AI: Friend or Foe?

Despite daunting potential financial losses, pioneers of cyber BI insurance such as Beazley, Zurich, AIG and Chubb now see new competitors in the market. Capacity is growing steadily, said Allnutt.

“Not only is cyber insurance a new product, it also offers a new source of premium revenue so there is considerable appetite for taking it on,” he added. “However, whilst most insurers are comfortable with the liability aspects of cyber risk; not all insurers are covering loss of income.”

Matt Kletzli, SVP and head of management liability, Victor O. Schinnerer & Company
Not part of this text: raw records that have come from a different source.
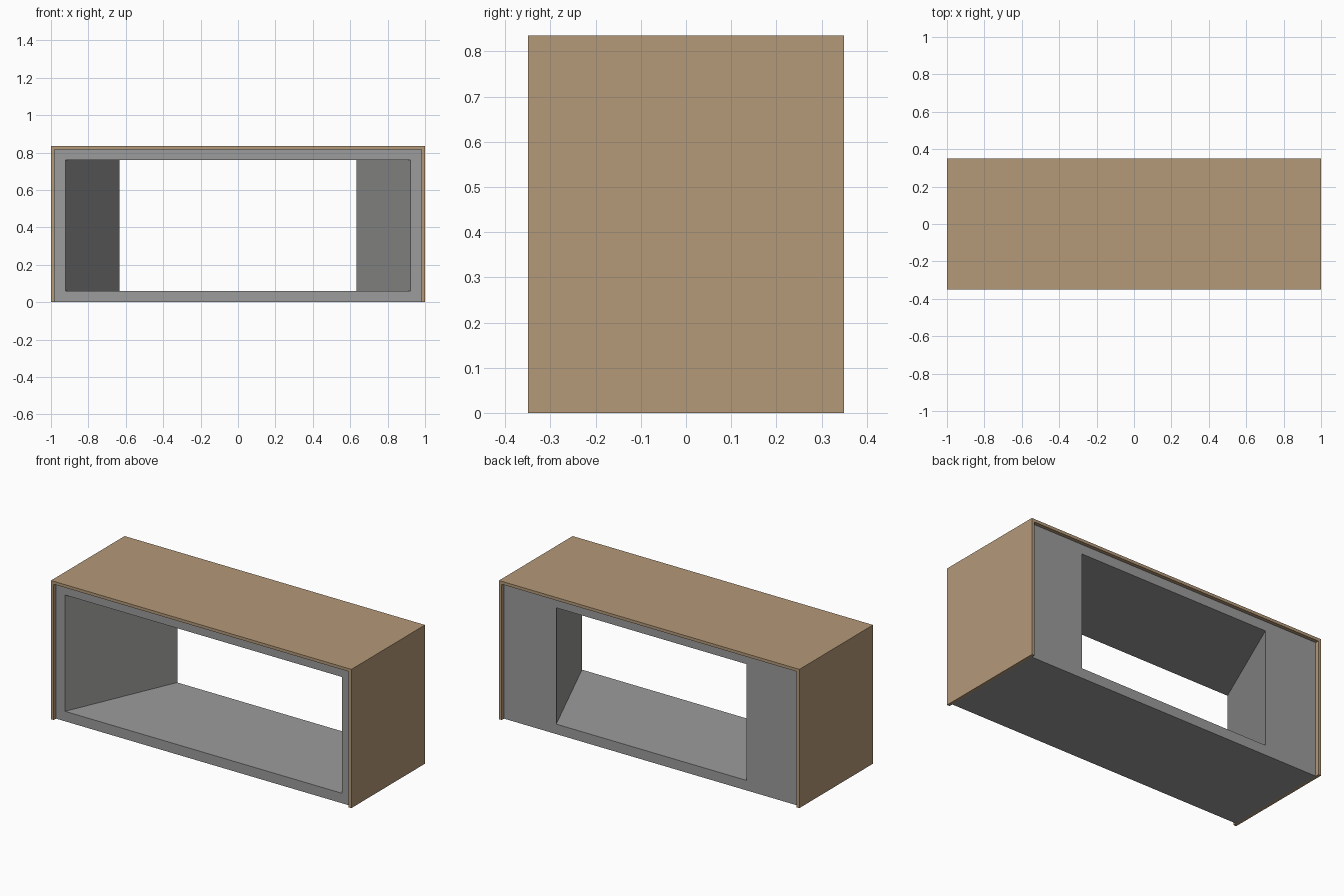
import bpy, bmesh

if "Cube" in bpy.data.objects:
    bpy.data.objects.remove(bpy.data.objects["Cube"])

W, D, H = 1.0, 0.35, 0.835      # half width, half depth, height
T = 0.018                       # casing board thickness
BD = 0.328                      # half depth of the recessed core


def material(name, rgb):
    m = bpy.data.materials.new(name)
    m.diffuse_color = (*rgb, 1.0)
    m.use_nodes = True
    m.node_tree.nodes["Principled BSDF"].inputs["Base Color"].default_value = m.diffuse_color
    return m


def make_object(name, bm, mat):
    bmesh.ops.recalc_face_normals(bm, faces=bm.faces[:])
    mesh = bpy.data.meshes.new(name)
    bm.to_mesh(mesh)
    bm.free()
    mesh.materials.append(mat)
    obj = bpy.data.objects.new(name, mesh)
    bpy.context.collection.objects.link(obj)
    return obj


def ring(bm, half_x, y, z0, z1):
    return [bm.verts.new((x, y, z)) for x, z in
            ((-half_x, z0), (half_x, z0), (half_x, z1), (-half_x, z1))]


wood = material("tan wood", (0.456, 0.319, 0.191))
grey = material("grey", (0.337, 0.333, 0.331))

# Wooden casing: upside-down U profile extruded front to back
bm = bmesh.new()
profile = [(-W, 0), (-W, H), (W, H), (W, 0),
           (W - T, 0), (W - T, H - T), (-W + T, H - T), (-W + T, 0)]
face = bm.faces.new([bm.verts.new((x, -D, z)) for x, z in profile])
ext = bmesh.ops.extrude_face_region(bm, geom=[face])
new_verts = [g for g in ext["geom"] if isinstance(g, bmesh.types.BMVert)]
bmesh.ops.translate(bm, verts=new_verts, vec=(0, 2 * D, 0))
make_object("wooden_casing", bm, wood)

# Grey core: closed tube whose opening narrows towards the back
bm = bmesh.new()
rings = [
    ring(bm, W - T, -BD, 0.0, H - T),     # outer front
    ring(bm, W - T, BD, 0.0, H - T),      # outer back
    ring(bm, 0.634, BD, 0.06, 0.76),      # narrow back opening
    ring(bm, 0.922, -BD, 0.06, 0.76),     # wide front opening
]
for a, b in zip(rings, rings[1:] + rings[:1]):
    for i in range(4):
        j = (i + 1) % 4
        bm.faces.new((a[i], a[j], b[j], b[i]))
make_object("tapered_core", bm, grey)
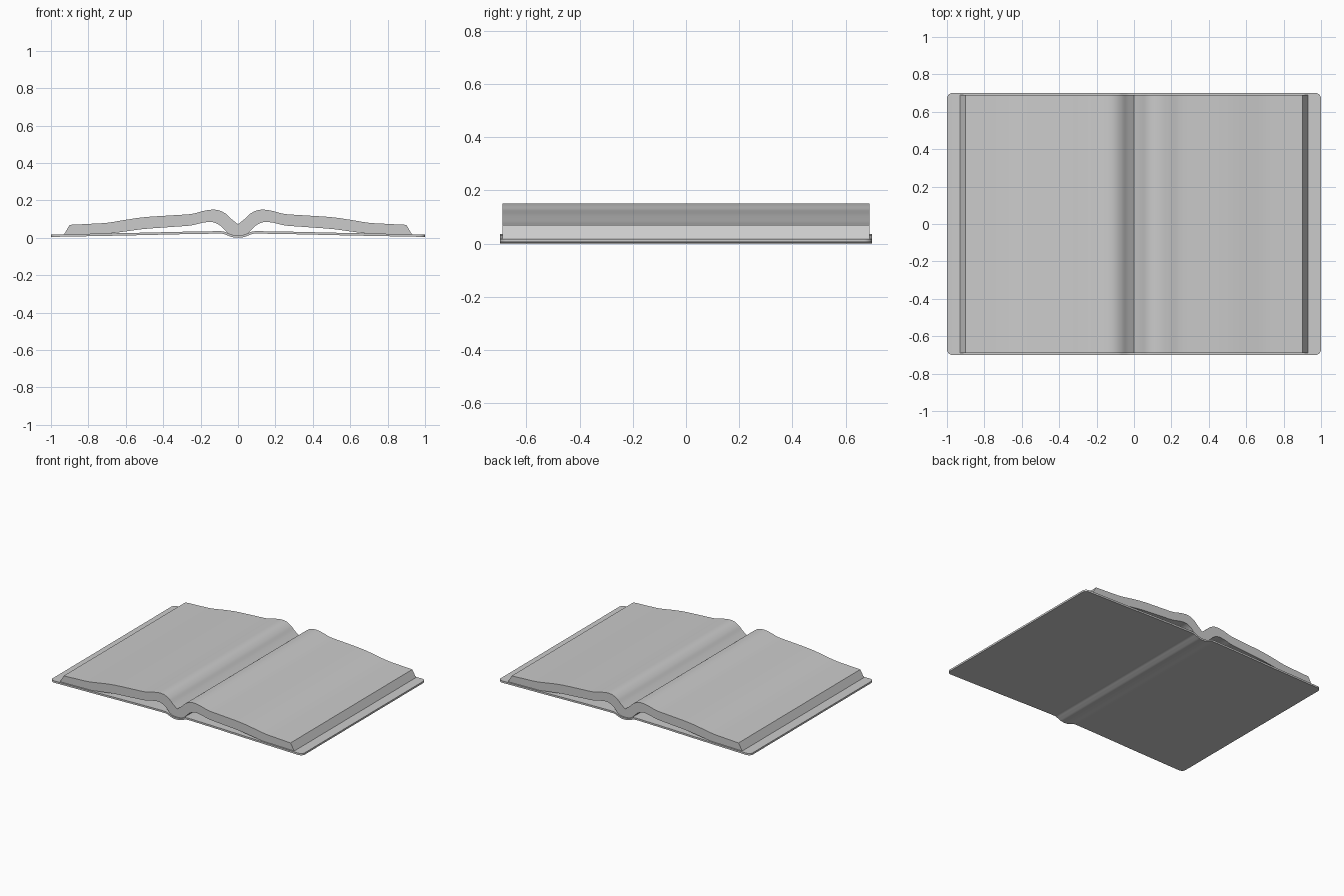
import bpy, bmesh, math

cube = bpy.data.objects.get("Cube")
if cube:
    bpy.data.objects.remove(cube)

grey = bpy.data.materials.new("plain_grey")
grey.use_nodes = True
COLOUR = (0.6, 0.6, 0.6, 1)
grey.diffuse_color = COLOUR
grey.node_tree.nodes["Principled BSDF"].inputs["Base Color"].default_value = COLOUR


def spline(points, steps=5):
    """Smooth curve through the points (Catmull-Rom)."""
    out = []
    for i in range(len(points) - 1):
        a, b, c, d = (points[max(0, min(k, len(points) - 1))] for k in range(i - 1, i + 3))
        for s in range(steps):
            t = s / steps
            out.append(tuple(0.5 * (2 * q + (r - p) * t + (2 * p - 5 * q + 4 * r - w) * t * t
                                    + (3 * q - p - 3 * r + w) * t ** 3)
                             for p, q, r, w in zip(a, b, c, d)))
    return out + [points[-1]]


def mirrored(half):
    """Full left-to-right line from a right half that starts at x = 0."""
    return [(-x, z) for x, z in reversed(half[1:])] + half


def loft(name, top, bottom, half_depth):
    """Solid sheet between two matching lines, with a depth given by x."""
    bm = bmesh.new()
    rings = []
    for (xt, zt), (xb, zb) in zip(top, bottom):
        ht, hb = half_depth(xt), half_depth(xb)
        rings.append([bm.verts.new(p) for p in
                      ((xt, -ht, zt), (xt, ht, zt), (xb, hb, zb), (xb, -hb, zb))])
    for a, b in zip(rings, rings[1:]):
        for i in range(4):
            j = (i + 1) % 4
            bm.faces.new((a[i], a[j], b[j], b[i]))
    bm.faces.new(rings[0])
    bm.faces.new(rings[-1])
    bmesh.ops.recalc_face_normals(bm, faces=bm.faces)
    mesh = bpy.data.meshes.new(name)
    bm.to_mesh(mesh)
    bm.free()
    mesh.materials.append(grey)
    obj = bpy.data.objects.new(name, mesh)
    bpy.context.collection.objects.link(obj)
    bpy.ops.object.select_all(action='DESELECT')
    obj.select_set(True)
    bpy.context.view_layer.objects.active = obj
    bpy.ops.object.shade_smooth_by_angle(angle=math.radians(30))
    return obj


# Cover: sagging spine, two nearly flat boards, rounded outer corners
R = 0.03


def cover_depth(x):
    over = max(0, abs(x) - (1 - R))
    return 0.7 - R + math.sqrt(max(0, R * R - over * over))


cover = spline([(0, 0), (0.03, 0.003), (0.055, 0.012), (0.08, 0.021), (0.12, 0.022)])
cover += [(0.3, 0.019), (0.6, 0.012)]
cover += [(1 - R + R * math.sin(a * math.pi / 12), 0.005) for a in range(7)]
cover = mirrored(cover)
loft("cover", [(x, z + 0.013) for x, z in cover], cover, cover_depth)

# Pages: one thick sheet arching up on both sides of the central crease
page_top = spline([(0, 0.072), (0.035, 0.1), (0.065, 0.128), (0.1, 0.146), (0.14, 0.15),
                   (0.19, 0.142), (0.25, 0.127), (0.35, 0.12), (0.5, 0.11), (0.6, 0.096),
                   (0.7, 0.08), (0.8, 0.074), (0.9, 0.069)])
page_bottom = spline([(0, 0.012), (0.045, 0.02), (0.07, 0.04), (0.1, 0.068), (0.14, 0.084),
                      (0.19, 0.08), (0.25, 0.066), (0.35, 0.058), (0.5, 0.047), (0.6, 0.034),
                      (0.7, 0.022), (0.8, 0.02), (0.93, 0.018)])
loft("pages", mirrored(page_top), mirrored(page_bottom), lambda x: 0.69)
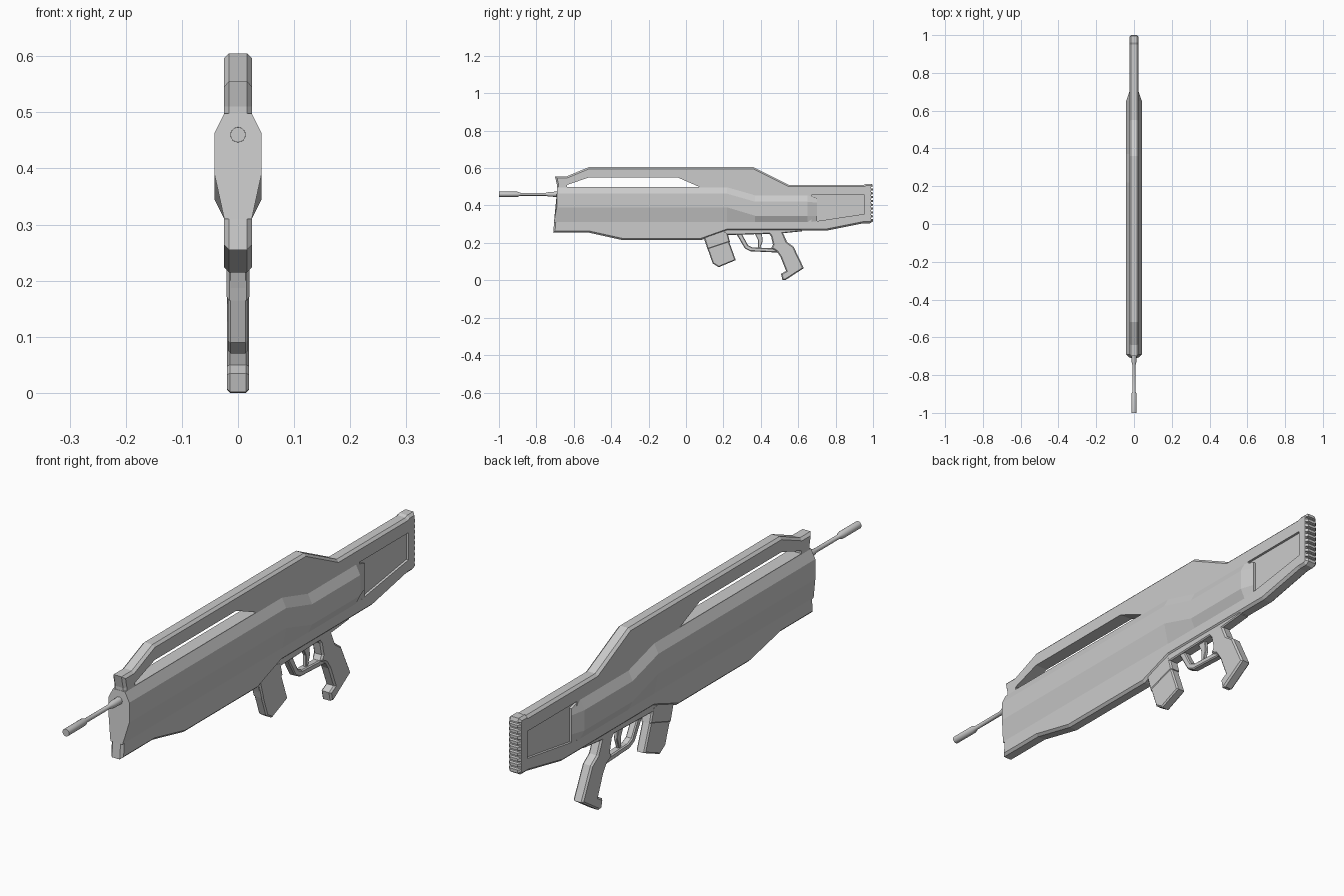
import bpy, bmesh, math
from mathutils import Vector

if "Cube" in bpy.data.objects:
    bpy.data.objects.remove(bpy.data.objects["Cube"])


def finish(name, bm):
    bmesh.ops.recalc_face_normals(bm, faces=bm.faces)
    me = bpy.data.meshes.new(name)
    bm.to_mesh(me)
    bm.free()
    ob = bpy.data.objects.new(name, me)
    bpy.context.collection.objects.link(ob)
    return ob


def add_prism(bm, pts, x0, x1, bevel=0.0):
    """Side profile (y, z) extruded across x, with chamfered rims."""
    a = [bm.verts.new((x0, y, z)) for y, z in pts]
    b = [bm.verts.new((x1, y, z)) for y, z in pts]
    caps = [bm.faces.new(a), bm.faces.new(b[::-1])]
    n = len(pts)
    for i in range(n):
        j = (i + 1) % n
        bm.faces.new((a[i], b[i], b[j], a[j]))
    if bevel:
        bm.normal_update()
        bmesh.ops.recalc_face_normals(bm, faces=bm.faces)
        rim = list({e for f in caps for e in f.edges})
        bmesh.ops.bevel(bm, geom=rim, offset=bevel, segments=1,
                        profile=0.5, affect='EDGES')


def prism(name, pts, half, bevel=0.0):
    bm = bmesh.new()
    add_prism(bm, pts, -half, half, bevel)
    return finish(name, bm)


def loft(name, rings):
    bm = bmesh.new()
    loops = [[bm.verts.new(p) for p in r] for r in rings]
    n = len(rings[0])
    for r, s in zip(loops, loops[1:]):
        for i in range(n):
            j = (i + 1) % n
            bm.faces.new((r[i], r[j], s[j], s[i]))
    bm.faces.new(loops[0][::-1])
    bm.faces.new(loops[-1])
    return finish(name, bm)


def cut(ob, cutter):
    m = ob.modifiers.new("cut", 'BOOLEAN')
    m.operation = 'DIFFERENCE'
    m.solver = 'EXACT'
    m.object = cutter
    cutter.hide_render = True
    cutter.hide_viewport = True


# Thin central body: carry handle, stock and fore-end in one outline
body = prism("body_core", [
    (-.71, .255), (-.705, .31), (-.69, .39), (-.69, .51), (-.70, .555),
    (-.64, .555), (-.52, .605), (.36, .605), (.55, .51), (.95, .51),
    (.96, .515), (.995, .515), (1.0, .50), (1.0, .315), (.985, .305),
    (.95, .305), (.75, .265), (.22, .265), (.08, .215), (-.34, .215),
    (-.52, .255)], .025, .009)

# Opening below the carry handle
cut(body, prism("handle_slot_cutter", [
    (-.635, .50), (.07, .50), (-.045, .55), (-.52, .55), (-.635, .51)], .1))

# Stock side recesses
bm = bmesh.new()
for s in (-1, 1):
    add_prism(bm, [(.67, .455), (.955, .455), (.955, .355), (.67, .312)],
              s * .016, s * .06)
cut(body, finish("stock_recess_cutter", bm))

# Butt plate grooves
bm = bmesh.new()
for i in range(9):
    z = .328 + i * .0205
    add_prism(bm, [(.990, z), (1.02, z - .004), (1.02, z + .012),
                   (.990, z + .008)], -.05, .05)
cut(body, finish("butt_groove_cutter", bm))


# Wide faceted side shell
def shell_ring(ys, zs, outer):
    ws = (.0245, outer, outer, .0245)
    right = [(w, y, z) for w, y, z in zip(ws, ys, zs)]
    return right + [(-x, y, z) for x, y, z in reversed(right)]


rear = (.31, .345, .42, .455)
loft("side_shell", [
    shell_ring((-.706, -.691, -.691, -.691), (.31, .39, .463, .498), .042),
    shell_ring((.22,) * 4, (.31, .39, .463, .498), .042),
    shell_ring((.37,) * 4, rear, .042),
    shell_ring((.65,) * 4, rear, .042),
    shell_ring((.70,) * 4, (.315, .345, .415, .44), .0245)])

# Barrel with muzzle sleeve
barrel = [(-.67, .014), (-.73, .013), (-.75, .008), (-.885, .008),
          (-.90, .0135), (-1.0, .0135)]
ob = loft("barrel", [[(r * math.cos(math.tau * k / 16), y,
                       .46 + r * math.sin(math.tau * k / 16))
                      for k in range(16)] for y, r in barrel])
for f in ob.data.polygons:
    f.use_smooth = len(f.vertices) == 4
bpy.context.view_layer.objects.active = ob
ob.select_set(True)
bpy.ops.object.shade_smooth_by_angle(angle=math.radians(30))
ob.select_set(False)

# Lower receiver strip
prism("lower_receiver", [(.10, .275), (.10, .24), (.25, .243), (.50, .25),
                         (.62, .262), (.62, .275)], .02, .004)

# Magazine and its well
prism("magazine_well", [(.09, .25), (.115, .165), (.235, .205), (.22, .26),
                        (.15, .27)], .0205, .005)
prism("magazine", [(.10, .25), (.095, .225), (.143, .09), (.175, .07),
                   (.266, .108), (.215, .25)], .018, .005)

# Trigger guard loop
prism("trigger_guard", [
    (.265, .255), (.315, .17), (.345, .155), (.50, .148), (.50, .17),
    (.355, .176), (.332, .187), (.295, .255)], .014, .004)

# Trigger
prism("trigger", [(.365, .255), (.385, .215), (.385, .175), (.397, .172),
                  (.41, .21), (.405, .255)], .007, .002)

# Pistol grip
prism("pistol_grip", [
    (.435, .26), (.455, .235), (.465, .19), (.455, .172), (.485, .155),
    (.505, .125), (.535, .05), (.508, .035), (.515, .002), (.53, 0),
    (.63, .065), (.575, .18), (.54, .205), (.515, .262)], .02, .006)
Kletzli added that available products include several well-written, broad cyber coverages that take into account all types of potential cyber attack and don’t attempt to limit cover by applying a narrow definition of BI loss.

“It’s a rapidly-evolving coverage — and needs to be — in order to keep up with changing circumstances,” he said.

The good news, according to a Fitch report, is that the cyber loss ratio has been reduced to 45 percent as more companies buy cover and the market continues to expand, bringing down the size of the average loss.

“The bad news is that at cyber events, talk is regularly turning to ‘what will be the Hurricane Katrina-type event’ for the cyber market?” said Kletzli.

“What’s worse is that with hurricane losses, underwriters know which regions are most at risk, whereas cyber is a global risk and insurers potentially face huge aggregation.”


Nor is the advent of robotics and artificial intelligence (AI) necessarily cause for optimism. As Allnutt noted, while AI can potentially be used to decode malware, by the same token sophisticated criminals can employ it to develop new malware and escalate the ‘computer versus computer’ battle.

“The trend towards greater automation of business means that we can expect more incidents involving loss of income,” said Sané. “What’s possibly of greater concern is the sheer number of different businesses that can be affected by a single cyber attack and the cost of getting them up and running again quickly.

“We’re likely to see a growing number of attacks where the aim is to cause disruption, rather than demand a ransom.

“The paradox of cyber BI is that the more sophisticated your organization and the more it embraces automation, the bigger the potential impact when an outage does occur. Those old-fashioned businesses still reliant on traditional processes generally aren’t affected as much and incur smaller losses.” &

Graham Buck is editor of gtnews.com. He can be reached at riskletters.com.